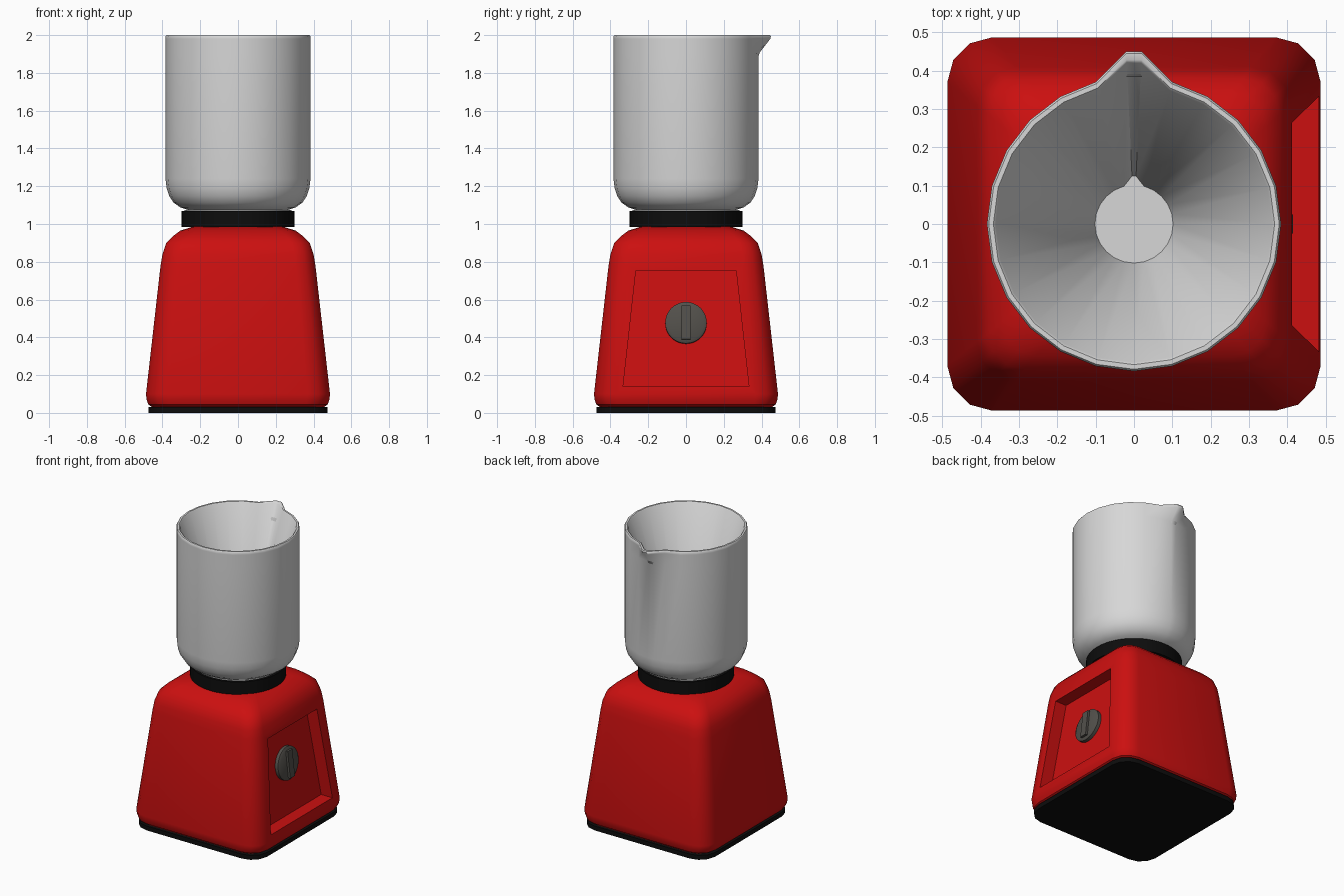
import bpy, bmesh, math
from mathutils import Matrix, Vector

if "Cube" in bpy.data.objects:
    bpy.data.objects.remove(bpy.data.objects["Cube"])


def material(name, rgb):
    m = bpy.data.materials.new(name)
    m.diffuse_color = (*rgb, 1)
    m.use_nodes = True
    m.node_tree.nodes["Principled BSDF"].inputs["Base Color"].default_value = m.diffuse_color
    return m


RED = material("red_enamel", (0.60, 0.005, 0.005))
GREY = material("light_grey", (0.68, 0.68, 0.68))
BLACK = material("black_rubber", (0.004, 0.004, 0.004))
DARK = material("dark_grey", (0.085, 0.08, 0.07))


def finish(bm, name, mat, angle=32):
    bmesh.ops.recalc_face_normals(bm, faces=bm.faces)
    me = bpy.data.meshes.new(name)
    bm.to_mesh(me)
    bm.free()
    me.materials.append(mat)
    ob = bpy.data.objects.new(name, me)
    bpy.context.collection.objects.link(ob)
    bpy.ops.object.select_all(action='DESELECT')
    ob.select_set(True)
    bpy.context.view_layer.objects.active = ob
    bpy.ops.object.shade_smooth_by_angle(angle=math.radians(angle))
    return ob


def loft(rings):
    """Skin a list of equal-length point rings and cap both ends."""
    bm = bmesh.new()
    vs = [[bm.verts.new(p) for p in ring] for ring in rings]
    n = len(vs[0])
    for a, b in zip(vs, vs[1:]):
        for i in range(n):
            j = (i + 1) % n
            bm.faces.new((a[i], a[j], b[j], b[i]))
    bm.faces.new(vs[0][::-1])
    bm.faces.new(vs[-1])
    return bm


def rounded_square(h, r, z):
    pts = []
    for q in range(4):
        for s in range(4):
            a = math.radians(90 * q + 30 * s)
            cx = (h - r) * (1 if q in (0, 3) else -1)
            cy = (h - r) * (1 if q in (0, 1) else -1)
            pts.append((cx + r * math.cos(a), cy + r * math.sin(a), z))
    return pts


def circle(r, z, n=48):
    return [(r * math.cos(2 * math.pi * i / n), r * math.sin(2 * math.pi * i / n), z)
            for i in range(n)]


# Foot pad
finish(loft([rounded_square(0.475, 0.115, z) for z in (0.0, 0.03)]), "foot_pad", BLACK)

# Body: tapered rounded square
LOW, HIGH = (0.487, 0.10), (0.41, 0.78)
body_profile = [(0.455, 0.117, 0.03), (0.475, 0.117, 0.045), (0.484, 0.117, 0.07),
                (LOW[0], 0.117, LOW[1]), (HIGH[0], 0.105, HIGH[1]), (0.40, 0.10, 0.84),
                (0.38, 0.095, 0.90), (0.345, 0.09, 0.935), (0.305, 0.085, 0.965),
                (0.235, 0.08, 0.987)]
bm = loft([rounded_square(*p) for p in body_profile])


def side_x(z):
    t = (z - LOW[1]) / (HIGH[1] - LOW[1])
    return LOW[0] + t * (HIGH[0] - LOW[0])


# Recessed control panel cut into the right side
DEPTH = 0.085
side = max((f for f in bm.faces if f.normal.length >= 0 and
            0.3 < f.calc_center_median().z < 0.6), key=lambda f: f.calc_center_median().x)
outer = sorted(side.verts, key=lambda v: math.atan2(v.co.z - 0.44, v.co.y))
bm.faces.remove(side)
opening = [(-0.333, 0.14), (0.333, 0.14), (0.265, 0.755), (-0.265, 0.755)]
rim = [bm.verts.new((side_x(z), y, z)) for y, z in opening]
back = [bm.verts.new((side_x(z) - DEPTH, y, z)) for y, z in opening]
for a, b in ((outer, rim), (rim, back)):
    for i in range(4):
        j = (i + 1) % 4
        bm.faces.new((a[i], a[j], b[j], b[i]))
bm.faces.new(back)
finish(bm, "body", RED)

# Control knob: bevelled disc with a raised grip bar, facing along the panel normal
bm = loft([circle(0.11, -0.01), circle(0.11, 0.022), circle(0.095, 0.03)])
bar = bmesh.ops.create_cube(bm, size=1)["verts"]
bmesh.ops.scale(bm, vec=(0.05, 0.18, 0.03), verts=bar)
bmesh.ops.translate(bm, vec=(0, 0, 0.03), verts=bar)
tilt = math.atan2(LOW[0] - HIGH[0], HIGH[1] - LOW[1])
normal = Vector((math.cos(tilt), 0, math.sin(tilt)))
across = Vector((0, 1, 0))
up = normal.cross(across)
rot = Matrix((across, up, normal)).transposed().to_4x4()
bm.transform(Matrix.Translation((side_x(0.475) - DEPTH, 0, 0.475)) @ rot)
finish(bm, "control_knob", DARK)

# Collar between body and jar
finish(loft([circle(0.298, 0.985), circle(0.298, 1.07)]), "collar", BLACK)


# Jar: 24 sided, with a pouring spout at the back and a funnel-shaped inside
def jar_ring(r, z, tip=None):
    pts = []
    for i in range(24):
        a = math.radians(15 * i)
        if i == 6:
            w = 0.052 * r
            pts += [(w, tip or r, z), (-w, tip or r, z)]
        else:
            pts.append((r * math.cos(a), r * math.sin(a), z))
    return pts


jar_profile = [(0.282, 1.05), (0.282, 1.073), (0.262, 1.074), (0.305, 1.088), (0.34, 1.112),
               (0.364, 1.148), (0.378, 1.19), (0.384, 1.24), (0.384, 1.9),
               (0.384, 1.98, 0.446), (0.384, 1.993, 0.45), (0.379, 2.0, 0.445),
               (0.367, 2.0, 0.428), (0.361, 1.994, 0.42), (0.102, 1.13, 0.125)]
finish(loft([jar_ring(*p) for p in jar_profile]), "jar", GREY, 40)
= = = = =
* _What is required_: In the entries above, find each line that includes the string "back" and copy it.

* _Response area_:
back = [bm.verts.new((side_x(z) - DEPTH, y, z)) for y, z in opening]
for a, b in ((outer, rim), (rim, back)):
bm.faces.new(back)
# Jar: 24 sided, with a pouring spout at the back and a funnel-shaped inside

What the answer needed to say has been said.